Betty Friedan

Betty Friedan

About Betty Friedan

Betty Friedan (February 4, 1921 - February 4, 2006) was an American writer, activist, and feminist. A leading figure in the Women's Movement in the United States, her 1963 book The Feminine Mystique is often credited with sparking the second wave of American feminism in the 20th century. In 1966, Friedan founded and was elected the first president of the National Organization for Women, which aimed to bring women into the mainstream of American society now [in] fully equal partnership with men. In 1970, after stepping down as NOW's first president, Friedan organized the nation-wide Women's Strike for Equality on August 26, the 50th anniversary of the Nineteenth Amendment to the United States Constitution granting women the right to vote. The national strike was successful beyond expectations in broadening the feminist movement; the march led by Friedan in New York City alone attracted over 50,000 women and men. In 1971, Friedan joined other leading feminists to establish the National Women's Political Caucus.
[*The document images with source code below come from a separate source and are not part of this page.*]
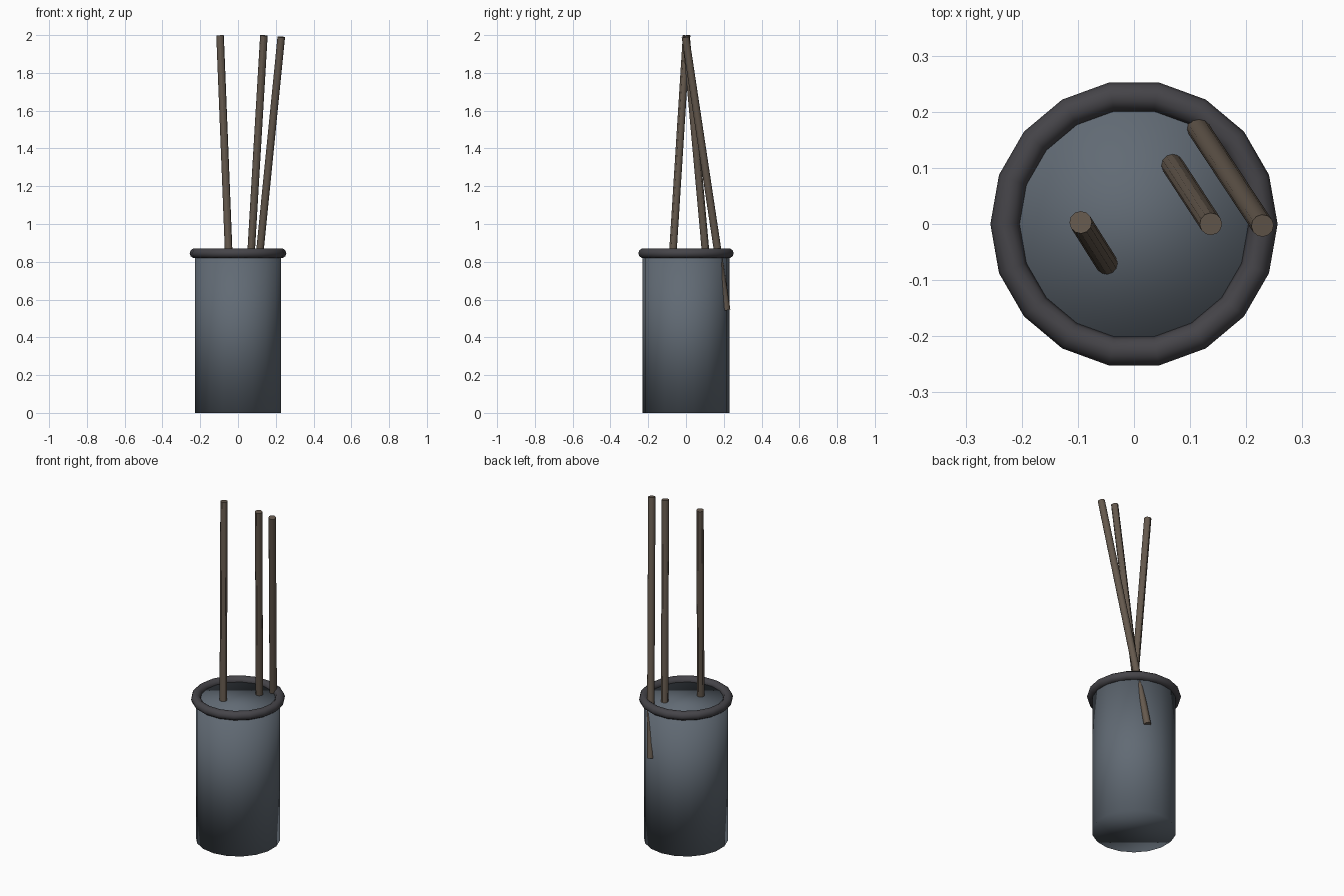
import bpy
from mathutils import Vector

if "Cube" in bpy.data.objects:
    bpy.data.objects.remove(bpy.data.objects["Cube"])


def paint(name, rgb):
    m = bpy.data.materials.new(name)
    m.diffuse_color = (*rgb, 1)
    m.use_nodes = True
    m.node_tree.nodes["Principled BSDF"].inputs["Base Color"].default_value = m.diffuse_color
    return m


def finish(name, mat):
    ob = bpy.context.object
    ob.name = name
    ob.data.materials.append(mat)
    bpy.ops.object.shade_smooth()
    return ob


steel = paint("blue_grey", (0.12, 0.145, 0.175))
dark = paint("dark_grey", (0.06, 0.058, 0.066))
wood = paint("brown", (0.13, 0.10, 0.075))

H = 0.845  # height of the closed top and of the rim centre

# holder body
bpy.ops.mesh.primitive_cylinder_add(vertices=18, radius=0.23, depth=H, location=(0, 0, H / 2))
finish("holder_body", steel)

# rolled rim
bpy.ops.mesh.primitive_torus_add(major_segments=18, minor_segments=10,
                                 major_radius=0.23, minor_radius=0.026, location=(0, 0, H))
finish("holder_rim", dark)


# leaning rods, given by bottom and top centres
def rod(name, a, b):
    a, b = Vector(a), Vector(b)
    d = b - a
    bpy.ops.mesh.primitive_cylinder_add(vertices=12, radius=0.02, depth=d.length,
                                        location=(a + b) / 2,
                                        rotation=d.to_track_quat('Z', 'Y').to_euler())
    finish(name, wood)
    bpy.ops.object.shade_smooth_by_angle()


rods = [((-0.037, -0.089, 0.54), (-0.095, 0.003, 1.998)),
        ((0.051, 0.132, 0.54), (0.137, 0.0, 1.998)),
        ((0.085, 0.215, 0.545), (0.229, -0.003, 1.99))]
for i, (a, b) in enumerate(rods):
    rod(f"rod_{i + 1}", a, b)
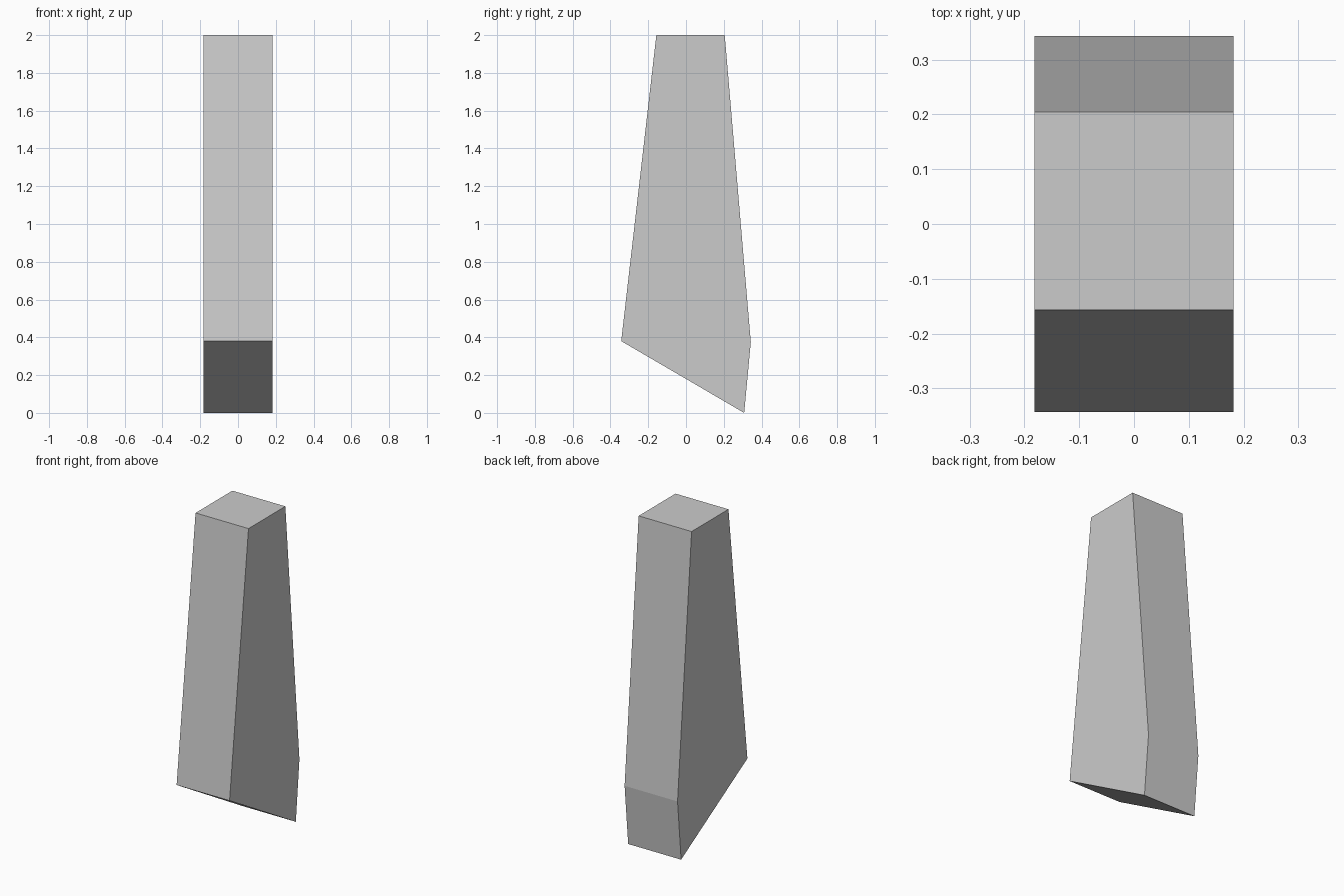
import bpy, bmesh
from mathutils import Vector

if "Cube" in bpy.data.objects:
    bpy.data.objects.remove(bpy.data.objects["Cube"])

# Tapered blade-like block: side profile (y, z) extruded across x
profile = [(-0.157, 2.0), (-0.343, 0.38), (0.308, 0.0), (0.343, 0.375), (0.205, 2.0)]
half_width = 0.182

bm = bmesh.new()
side = bm.faces.new([bm.verts.new((-half_width, y, z)) for y, z in profile])
extruded = bmesh.ops.extrude_face_region(bm, geom=[side])
moved = [v for v in extruded["geom"] if isinstance(v, bmesh.types.BMVert)]
bmesh.ops.translate(bm, verts=moved, vec=Vector((2 * half_width, 0, 0)))

# Make sure both sides are capped exactly once
if not any(all(v.co.x < 0 for v in f.verts) for f in bm.faces):
    bm.faces.new([v for v in bm.verts if v.co.x < 0])
bmesh.ops.recalc_face_normals(bm, faces=bm.faces)

mesh = bpy.data.meshes.new("tapered_block")
bm.to_mesh(mesh)
bm.free()
block = bpy.data.objects.new("tapered_block", mesh)
bpy.context.collection.objects.link(block)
Friedan was also a strong supporter of the proposed Equal Rights Amendment to the United States Constitution that passed the United States House of Representatives (by a

Contributions by Mike Dillon, NickelShoe, and Crunch.